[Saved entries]
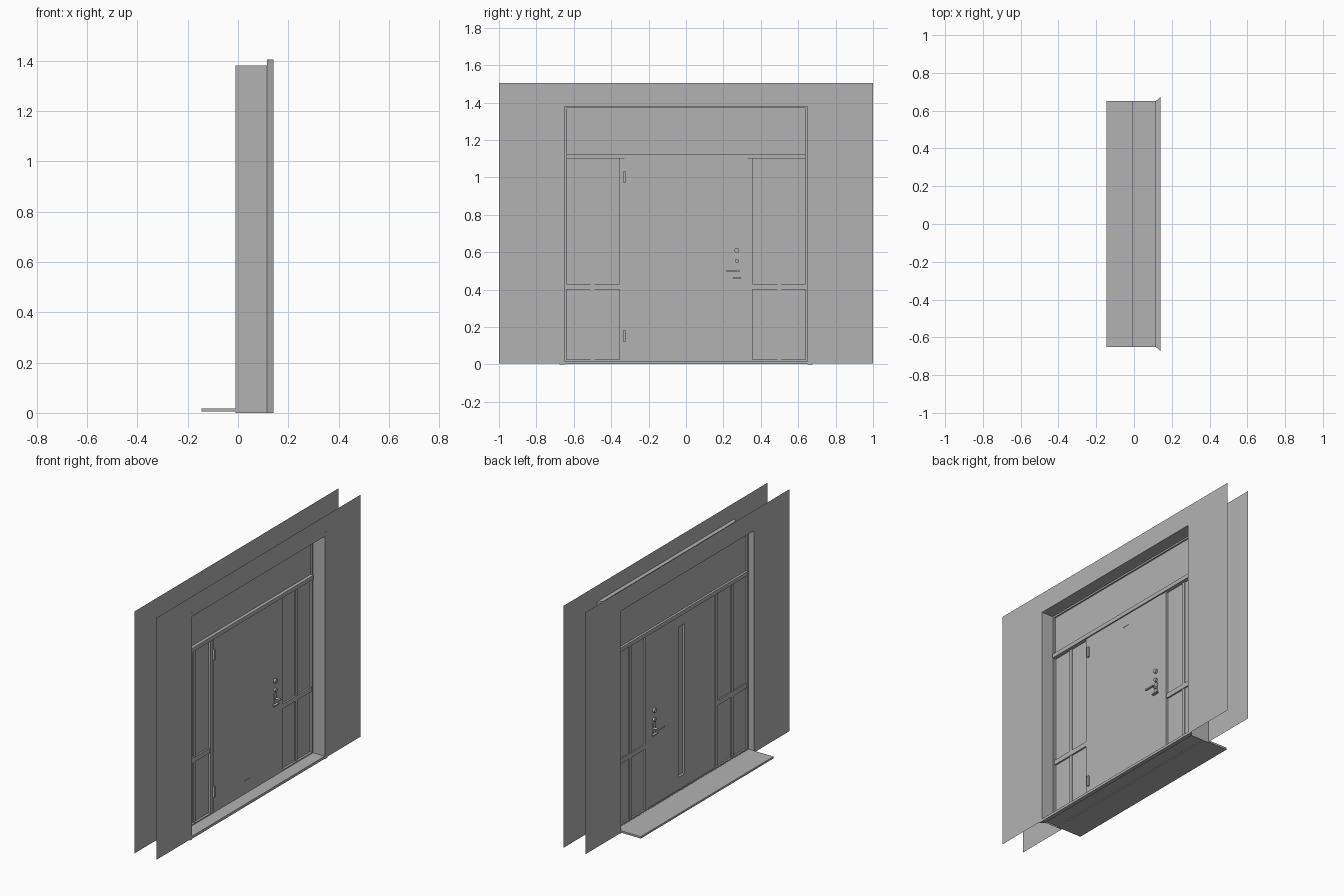
import bpy, bmesh, math
from mathutils import Matrix, Vector

cube = bpy.data.objects.get("Cube")
if cube:
    bpy.data.objects.remove(cube, do_unlink=True)

grey = bpy.data.materials.new("plain_grey")
grey.use_nodes = True
grey.diffuse_color = (0.45, 0.45, 0.45, 1)
grey.node_tree.nodes["Principled BSDF"].inputs["Base Color"].default_value = (0.45, 0.45, 0.45, 1)


def finish(name, bm):
    mesh = bpy.data.meshes.new(name)
    bm.to_mesh(mesh)
    bm.free()
    mesh.materials.append(grey)
    obj = bpy.data.objects.new(name, mesh)
    bpy.context.collection.objects.link(obj)
    return obj


def box(name, x, y, z):
    """Box from (min, max) ranges on each axis."""
    bm = bmesh.new()
    bmesh.ops.create_cube(bm, size=1)
    for v in bm.verts:
        v.co = Vector([r[0] if c < 0 else r[1] for r, c in zip((x, y, z), v.co)])
    return finish(name, bm)


def sheet(name, quads):
    bm = bmesh.new()
    for quad in quads:
        bm.faces.new([bm.verts.new(p) for p in quad])
    bmesh.ops.remove_doubles(bm, verts=bm.verts, dist=0.0001)
    return finish(name, bm)


def knob(name, x0, x1, y, z, radius):
    """Cylinder lying along x."""
    bm = bmesh.new()
    place = Matrix.Translation(((x0 + x1) / 2, y, z)) @ Matrix.Rotation(math.pi / 2, 4, 'Y')
    bmesh.ops.create_cone(bm, cap_ends=True, segments=20, radius1=radius,
                          radius2=radius, depth=abs(x1 - x0), matrix=place)
    for f in bm.faces:
        f.smooth = len(f.verts) == 4
    return finish(name, bm)


def both(y):
    """A y range on each side of the centre, with a side name."""
    return (("left", y), ("right", (-y[1], -y[0])))


# Main measures
OUT, INN = -0.01, 0.14          # outer and inner wall faces
HALF, TOP = 0.65, 1.38          # opening
BASE, ROOF = 0.005, 1.505

# Two wall sheets with a doorway
for name, x in (("outer_wall", OUT), ("inner_wall", INN)):
    sheet(name, [[(x, a, c), (x, b, c), (x, b, d), (x, a, d)]
                 for a, b, c, d in ((-1, -HALF, BASE, TOP), (HALF, 1, BASE, TOP),
                                    (-1, -HALF, TOP, ROOF), (-HALF, HALF, TOP, ROOF),
                                    (HALF, 1, TOP, ROOF))])

# Reveal lining of the opening
path = [(-HALF, 0), (-HALF, TOP), (HALF, TOP), (HALF, 0)]
sheet("reveal", [[(OUT, *p), (INN, *p), (INN, *q), (OUT, *q)]
                 for p, q in zip(path, path[1:])])

# Casing around the inner side
for side, s in (("left", 1), ("right", -1)):
    bm = bmesh.new()
    rings = [[bm.verts.new((x, s * y, z)) for x, y in
              ((0.115, HALF), (0.141, HALF), (0.141, 0.675))] for z in (0, 1.405)]
    for ring in rings:
        bm.faces.new(ring)
    for i in range(3):
        j = (i + 1) % 3
        bm.faces.new((rings[0][i], rings[0][j], rings[1][j], rings[1][i]))
    bmesh.ops.recalc_face_normals(bm, faces=bm.faces)
    finish(side + "_casing", bm)
box("head_casing", (0.115, 0.14), (-HALF, HALF), (TOP, 1.405))

# Doorstep and sills
box("doorstep", (-0.145, 0.025), (-HALF, HALF), (0.005, 0.017))
box("inner_sill", (0.025, 0.115), (-HALF, HALF), (0.01, 0.018))
box("inner_sill_edge", (0.115, 0.14), (-HALF, HALF), (0.002, 0.018))

# Fixed frame
FRAME = (0.028, 0.06)
box("frame_head", FRAME, (-HALF, HALF), (1.37, TOP))
box("frame_bottom", FRAME, (-HALF, HALF), (0.012, 0.025))
box("transom_rail", (0.022, 0.07), (-0.64, 0.64), (1.1, 1.125))
box("transom_panel", (0.036, 0.05), (-0.64, 0.64), (1.125, 1.37))
for side, y in both((0.64, HALF)):
    box(side + "_frame_post", FRAME, y, (0.012, TOP))
for side, y in both((0.33, 0.355)):
    box(side + "_door_jamb", FRAME, y, (0.012, 1.1))

# Sidelights: pane, cross rail and mullion
for side, y in both((0.355, 0.64)):
    box(side + "_sidelight_pane", (0.038, 0.046), y, (0.025, 1.1))
    box(side + "_sidelight_rail", (0.03, 0.056), y, (0.4, 0.43))
for side, y in both((0.49, 0.51)):
    box(side + "_sidelight_mullion", (0.032, 0.052), y, (0.025, 1.1))

# Door leaf around a narrow window slot
LEAF, SLOT = (0.031, 0.062), (0.1, 1.03)
for side, y in both((0.03, 0.33)):
    box(side + "_door_leaf", LEAF, y, (0.025, 1.1))
box("door_leaf_bottom", LEAF, (-0.03, 0.03), (0.025, SLOT[0]))
box("door_leaf_top", LEAF, (-0.03, 0.03), (SLOT[1], 1.1))
box("slot_glass", (0.046, 0.06), (-0.03, 0.03), SLOT)

# Hinges
for name, z in (("lower_hinge", (0.12, 0.185)), ("upper_hinge", (0.97, 1.035))):
    box(name, (0.06, 0.072), (-0.335, -0.323), z)

# Locks and lever handles on both faces
for name, face, d in (("inner", LEAF[1], 1), ("outer", LEAF[0], -1)):
    knob(name + "_upper_lock", face, face + d * 0.014, 0.272, 0.61, 0.013)
    knob(name + "_lower_lock", face, face + d * 0.012, 0.272, 0.553, 0.011)
    knob(name + "_lever_neck", face, face + d * 0.034, 0.275, 0.5, 0.007)
    box(name + "_lever", sorted((face + d * 0.028, face + d * 0.038)),
        (0.217, 0.285), (0.495, 0.504))
    box(name + "_lock_plate", sorted((face, face + d * 0.006)),
        (0.262, 0.285), (0.47, 0.535))
    box(name + "_plate_foot", sorted((face, face + d * 0.016)),
        (0.25, 0.293), (0.46, 0.466))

WHAT YOU ARE ASKED TO DO:
Starting at the line above that contains "grey.diffuse_color = (0.45, 0.45, 0.45, 1)", write out each line exactly until the line that contains "mesh.materials.append(grey)" has been written, and stop there.

ANSWER BELOW:
grey.diffuse_color = (0.45, 0.45, 0.45, 1)
grey.node_tree.nodes["Principled BSDF"].inputs["Base Color"].default_value = (0.45, 0.45, 0.45, 1)


def finish(name, bm):
    mesh = bpy.data.meshes.new(name)
    bm.to_mesh(mesh)
    bm.free()
    mesh.materials.append(grey)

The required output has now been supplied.